▸ **Entries shown**:
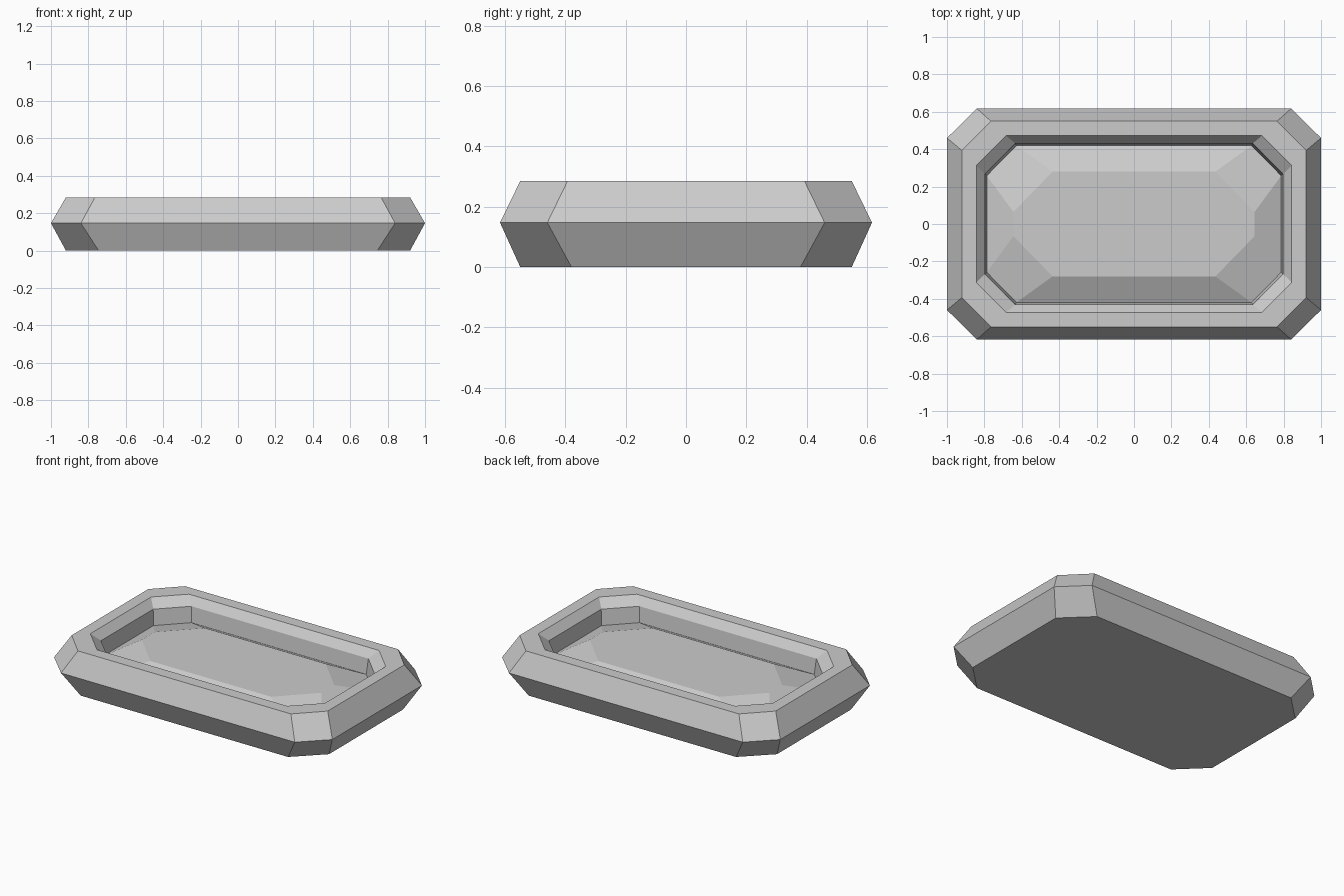
import bpy
import bmesh

default = bpy.data.objects.get("Cube")
if default:
    bpy.data.objects.remove(default, do_unlink=True)

# Single grey material
grey = bpy.data.materials.new("light_grey")
grey.use_nodes = True
colour = (0.6, 0.6, 0.6, 1)
grey.diffuse_color = colour
grey.node_tree.nodes["Principled BSDF"].inputs["Base Color"].default_value = colour


def octagon(bm, hx, hy, cx, cy, z):
    """Ring of a rectangle with cut corners; cx, cy are where the cuts start."""
    quarter = [(hx, cy), (cx, hy)]
    points = quarter + [(-x, y) for x, y in reversed(quarter)]
    points += [(-x, -y) for x, y in points]
    return [bm.verts.new((x, y, z)) for x, y in points]


def stacked_rings(name, rings):
    """Bridge consecutive octagons and cap both ends."""
    bm = bmesh.new()
    loops = [octagon(bm, *ring) for ring in rings]
    for a, b in zip(loops, loops[1:]):
        for i in range(len(a)):
            j = (i + 1) % len(a)
            bm.faces.new((a[i], a[j], b[j], b[i]))
    bm.faces.new(loops[0][::-1])
    bm.faces.new(loops[-1])
    bmesh.ops.recalc_face_normals(bm, faces=bm.faces)
    mesh = bpy.data.meshes.new(name)
    bm.to_mesh(mesh)
    bm.free()
    mesh.materials.append(grey)
    obj = bpy.data.objects.new(name, mesh)
    bpy.context.collection.objects.link(obj)
    return obj


# Tray: base, widest girdle, rim, inner bevel, recess wall, raised faceted floor
stacked_rings("faceted_tray", [
    (0.92, 0.55, 0.745, 0.38, 0.0),
    (1.0, 0.617, 0.84, 0.46, 0.147),
    (0.92, 0.55, 0.765, 0.393, 0.285),
    (0.843, 0.472, 0.683, 0.312, 0.285),
    (0.797, 0.431, 0.635, 0.268, 0.235),
    (0.787, 0.419, 0.628, 0.258, 0.135),
    (0.645, 0.28, 0.435, 0.065, 0.205),
])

▸ **What this task involves**:
Copy these entries precisely and drop any picture.

▸ **Written solution**:
import bpy
import bmesh

default = bpy.data.objects.get("Cube")
if default:
    bpy.data.objects.remove(default, do_unlink=True)

# Single grey material
grey = bpy.data.materials.new("light_grey")
grey.use_nodes = True
colour = (0.6, 0.6, 0.6, 1)
grey.diffuse_color = colour
grey.node_tree.nodes["Principled BSDF"].inputs["Base Color"].default_value = colour


def octagon(bm, hx, hy, cx, cy, z):
    """Ring of a rectangle with cut corners; cx, cy are where the cuts start."""
    quarter = [(hx, cy), (cx, hy)]
    points = quarter + [(-x, y) for x, y in reversed(quarter)]
    points += [(-x, -y) for x, y in points]
    return [bm.verts.new((x, y, z)) for x, y in points]


def stacked_rings(name, rings):
    """Bridge consecutive octagons and cap both ends."""
    bm = bmesh.new()
    loops = [octagon(bm, *ring) for ring in rings]
    for a, b in zip(loops, loops[1:]):
        for i in range(len(a)):
            j = (i + 1) % len(a)
            bm.faces.new((a[i], a[j], b[j], b[i]))
    bm.faces.new(loops[0][::-1])
    bm.faces.new(loops[-1])
    bmesh.ops.recalc_face_normals(bm, faces=bm.faces)
    mesh = bpy.data.meshes.new(name)
    bm.to_mesh(mesh)
    bm.free()
    mesh.materials.append(grey)
    obj = bpy.data.objects.new(name, mesh)
    bpy.context.collection.objects.link(obj)
    return obj


# Tray: base, widest girdle, rim, inner bevel, recess wall, raised faceted floor
stacked_rings("faceted_tray", [
    (0.92, 0.55, 0.745, 0.38, 0.0),
    (1.0, 0.617, 0.84, 0.46, 0.147),
    (0.92, 0.55, 0.765, 0.393, 0.285),
    (0.843, 0.472, 0.683, 0.312, 0.285),
    (0.797, 0.431, 0.635, 0.268, 0.235),
    (0.787, 0.419, 0.628, 0.258, 0.135),
    (0.645, 0.28, 0.435, 0.065, 0.205),
])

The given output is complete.